As I was cruising through the RSS feeds this morning, I came across this post by Daniel Kennedy on the 451 Research blog that included this chart:
Now, 451 is my personal favorite industry research firm both as a data dude and as a former F100 executive. They’ve got some of the smartest SMEs and are one of the best data-driven analyst firms out there. Even just looking at this chart, all of the “chart junk” has been removed and they applied a decent color scheme (which aligns to their logo colors). But, even as pie charts go, it needs some help.
We here at DDSEC tend to spew out a fair chunk of R code in our posts, and I realize that R is not exactly a first-class citizen on the desktops of most security practicioners (which is one reason we only used Excel in the “dashboards” chapter of our book), so let’s give this chart a makeover only using Excel.
Pies are never my go-to chart for anything, but the only thing really wrong with this pie (besides the fact that it is a pie) is the lack of starting at noon. So, let’s fix that first:
and we can stop there (it’s nigh perfect insofar as pie charts are concerned). Having said that, I think this data is just begging for bar chart:
Rather than post a screen-cast or series of step-by-step screen shots, I’ve provided an Excel file that has data tables and corresponding charts you can just use or explore/modify.
As an aside, the verbose R

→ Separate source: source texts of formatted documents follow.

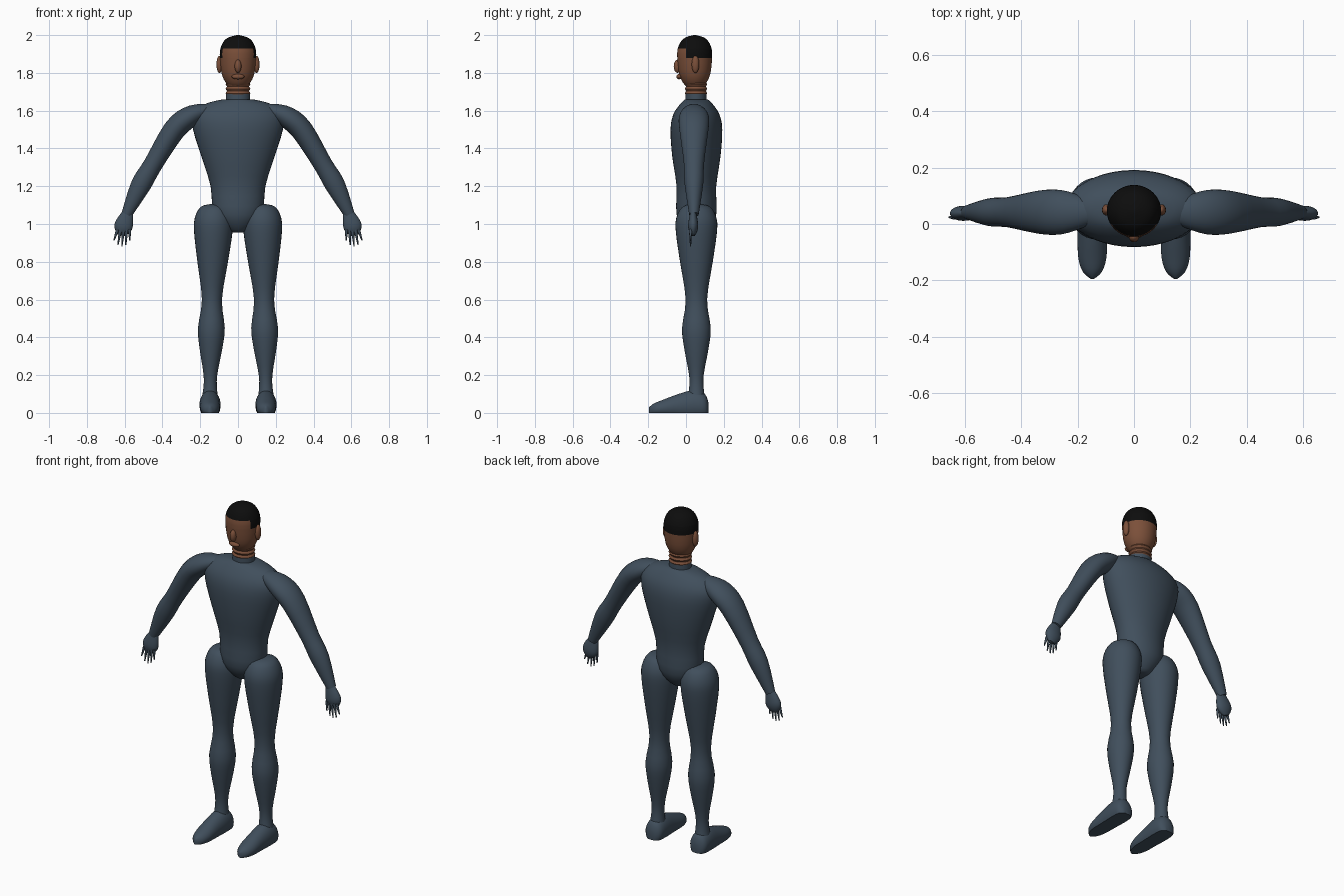
import bpy, bmesh, math
from mathutils import Matrix, Vector

if "Cube" in bpy.data.objects:
    bpy.data.objects.remove(bpy.data.objects["Cube"])


def material(name, *rgb):
    mat = bpy.data.materials.new(name)
    mat.use_nodes = True
    mat.diffuse_color = (*rgb, 1)
    shader = mat.node_tree.nodes["Principled BSDF"]
    shader.inputs["Base Color"].default_value = (*rgb, 1)
    return mat


suit = material("slate_suit", .052, .078, .108)
skin = material("brown_skin", .2, .08, .042)
hair = material("black_hair", .004, .004, .004)


def finish(bm, name, *materials):
    """Turn the mesh into a named, smooth shaded object."""
    bmesh.ops.recalc_face_normals(bm, faces=bm.faces)
    mesh = bpy.data.meshes.new(name)
    bm.to_mesh(mesh)
    bm.free()
    part = bpy.data.objects.new(name, mesh)
    bpy.context.collection.objects.link(part)
    for mat in materials:
        mesh.materials.append(mat)
    bpy.ops.object.select_all(action='DESELECT')
    part.select_set(True)
    bpy.context.view_layer.objects.active = part
    bpy.ops.object.shade_smooth_by_angle(angle=math.radians(50))


def spline(rows, steps=3):
    """Add in-between rows along a smooth curve through the given rows."""
    points = [Vector(row) for row in rows]
    padded = [points[0], *points, points[-1]]
    result = []
    for before, start, end, after in zip(padded, points, points[1:], padded[3:]+[points[-1]]):
        leave, arrive = (end - before) / 2, (after - start) / 2
        for step in range(steps):
            t = step / steps
            ease = t * t * (3 - 2 * t)
            result.append(start.lerp(end, ease) + leave * t * (1 - t) ** 2
                          - arrive * t * t * (1 - t))
    return result + [points[-1]]


def loft(rings, segments=32):
    """Skin a list of (centre, axis, axis) ellipses and cap both ends."""
    bm = bmesh.new()
    angles = [math.tau * i / segments for i in range(segments)]
    loops = [[bm.verts.new(centre + u * math.cos(a) + v * math.sin(a)) for a in angles]
             for centre, u, v in rings]
    for lower, upper in zip(loops, loops[1:]):
        for i in range(segments):
            bm.faces.new((lower[i - 1], lower[i], upper[i], upper[i - 1]))
    bm.faces.new(loops[0])
    bm.faces.new(loops[-1])
    return bm


def upright(rows, centre_y, centre_x=lambda z: 0):
    """Level rings from rows of height, half width and half depth."""
    return [(Vector((centre_x(z), centre_y, z)), Vector((width, 0, 0)),
             Vector((0, depth, 0))) for z, width, depth in rows]


def limb(rows, side, centre_y, flatness):
    """Rings square to a path, from rows of x, height and radius."""
    rings = []
    for i, (x, z, radius) in enumerate(rows):
        before, after = rows[max(i - 1, 0)], rows[min(i + 1, len(rows) - 1)]
        path = Vector((after[0] - before[0], after[1] - before[1])).normalized()
        rings.append((Vector((side * x, centre_y, z)),
                      Vector((-side * path.y, 0, path.x)) * radius,
                      Vector((0, radius * flatness(z), 0))))
    return rings


def ball(name, centre, size, mat):
    bm = bmesh.new()
    place = Matrix.LocRotScale(Vector(centre), None, Vector(size))
    bmesh.ops.create_uvsphere(bm, u_segments=16, v_segments=12, radius=1, matrix=place)
    finish(bm, name, mat)


# Torso: height, half width, half depth
torso = [(.955, .02, .03), (.97, .06, .06), (1.05, .13, .105), (1.2, .145, .105),
         (1.36, .195, .128), (1.5, .238, .137), (1.58, .238, .122),
         (1.635, .175, .086), (1.66, .08, .06)]
finish(loft(upright(spline(torso), .055), 40), "torso", suit)

# Collar and folded neck
collar = [(z, .064, .056) for z in (1.64, 1.69)]
finish(loft(upright(collar, .053)), "collar", suit)
folds = []
for i in range(8):
    radius = .058 + .008 * (i % 2)
    folds.append((1.68 + .012 * i, radius, radius * .9))
finish(loft(upright(folds, .053)), "neck", skin)

# Head: height and half width, with the hairline cut in
head = [(1.72, .02), (1.735, .054), (1.79, .085), (1.88, .096), (1.93, .093),
        (1.97, .073), (1.99, .045), (2, .006)]
rows = [(z, width, width * .96) for z, width in spline(head)]
bm = loft(upright(rows, .046), 40)
crown, nape, temple = 1.93, 1.88, 0
for point, normal in (((0, 0, crown), (0, 0, 1)), ((0, 0, nape), (0, 0, 1)),
                      ((0, temple, 0), (0, 1, 0))):
    everything = [*bm.verts, *bm.edges, *bm.faces]
    bmesh.ops.bisect_plane(bm, geom=everything, plane_co=point, plane_no=normal)
for face in bm.faces:
    middle = face.calc_center_median()
    covered = middle.z > crown or (middle.z > nape and middle.y > temple)
    face.material_index = int(covered)
finish(bm, "head", skin, hair)

# Face
ball("nose", (0, -.045, 1.835), (.018, .02, .035), skin)
ball("lips", (0, -.036, 1.78), (.034, .015, .014), skin)

# Leg: height and radius
leg = [(1.105, .02), (1.09, .07), (1.03, .1), (.95, .101), (.8, .081), (.6, .053),
       (.45, .071), (.34, .06), (.2, .036), (.12, .037), (.04, .05)]
leg_rows = [(z, radius, radius * 1.07) for z, radius in spline(leg)]

# Foot: y, half width, height
foot = [(.12, .02, .05), (.1, .05, .1), (.04, .056, .12), (-.04, .053, .1),
        (-.12, .05, .07), (-.17, .034, .05), (-.195, .006, .03)]

# Arm and hand: x, height, radius
arm = [(.09, 1.62, .01), (.18, 1.6, .038), (.26, 1.565, .057), (.34, 1.495, .059),
       (.45, 1.315, .05), (.515, 1.205, .053), (.59, 1.05, .028)]
hand = [(.58, 1.07, .025), (.603, 1, .048), (.613, .965, .041), (.62, .94, .018)]
fingers = ("thumb", "index_finger", "middle_finger", "ring_finger", "little_finger")

for side, label in ((1, "left_"), (-1, "right_")):
    # Legs lean slightly outward towards the ankles
    rings = upright(leg_rows, .055, lambda z: side * (.15 - .02 * z))
    finish(loft(rings), label + "leg", suit)

    # Feet with flat soles
    rings = [(Vector((side * .148, y, height * .35)), Vector((width, 0, 0)),
              Vector((0, 0, height * .65))) for y, width, height in spline(foot)]
    bm = loft(rings)
    for vert in bm.verts:
        vert.co.z = max(vert.co.z, 0)
    finish(bm, label + "foot", suit)

    # Arms are deeper at the shoulder, hands are flat
    rings = limb(spline(arm), side, .042, lambda z: max(.9, 1.3 * z - .65))
    finish(loft(rings), label + "arm", suit)
    rings = limb(spline(hand), side, .038, lambda z: .55)
    finish(loft(rings), label + "hand", suit)

    # Thin fingers fan out, longest in the middle
    for i, finger in enumerate(fingers):
        root = Vector((.574 + .016 * i, .97, .009))
        tip = Vector((.573 + .021 * i, .88 + .008 * (i - 2) ** 2, .003))
        rings = limb([root, root.lerp(tip, .5), tip], side, .024, lambda z: 1)
        finish(loft(rings, 10), label + finger, suit)

    ball(label + "ear", (side * .098, .05, 1.845), (.016, .02, .046), skin)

ggplot method (which I could not resist including below) of making a similar chart is really nothing more than using individal text statements/directives to set the same graph configuration options you’re using a mouse to do in Excel (with the added benefit of being able to run 100 charts through the same code without wearing out your mouse battery or left-click button).
library(ggplot2) library(scales) dat <- data.frame(measure=c("Availability", "Time to\nRecovery", "Project\nCompletion", "Informal", "Response\nTime", "Usage", "Responsiveness"), value=c(0.47, 0.15, 0.15, 0.15, 0.07, 0.01, 0.01), inout=c(1.15, 1.15, 1.15, 1.15, 1.15, -0.15, -0.15), lab=c("black", "black", "white", "white", "white", "black", "black"), col=c("#d0d1e6", "#a6bddb", "#74a9cf", "#3690c0", "#0570b0", "#045a8d", "#023858")) gg <- ggplot(dat, aes(x=reorder(measure, value), y=value)) gg <- gg + geom_bar(stat="identity", aes(fill=col), width=0.45) gg <- gg + geom_text(aes(label=percent(value), hjust=inout, color=lab), size=5) gg <- gg + coord_flip() gg <- gg + scale_color_identity() gg <- gg + scale_fill_identity() gg <- gg + scale_y_continuous(expand=c(0,0)) gg <- gg + labs(x=NULL, y="% of network managers interviewed", title="Measurements in Third-party Service SLAs") gg <- gg + theme_bw() gg <- gg + theme(legend.position="none") gg <- gg + theme(panel.grid=element_blank()) gg <- gg + theme(panel.border=element_blank()) gg <- gg + theme(axis.ticks.x=element_blank()) gg <- gg + theme(axis.text=element_text(size=14)) gg <- gg + theme(axis.text.x=element_blank()) gg <- gg + theme(axis.ticks.y=element_blank()) gg <- gg + theme(axis.title.y=element_text(size=12, face="plain")) gg <- gg + theme(plot.title=element_text(size=16, face="bold")) gg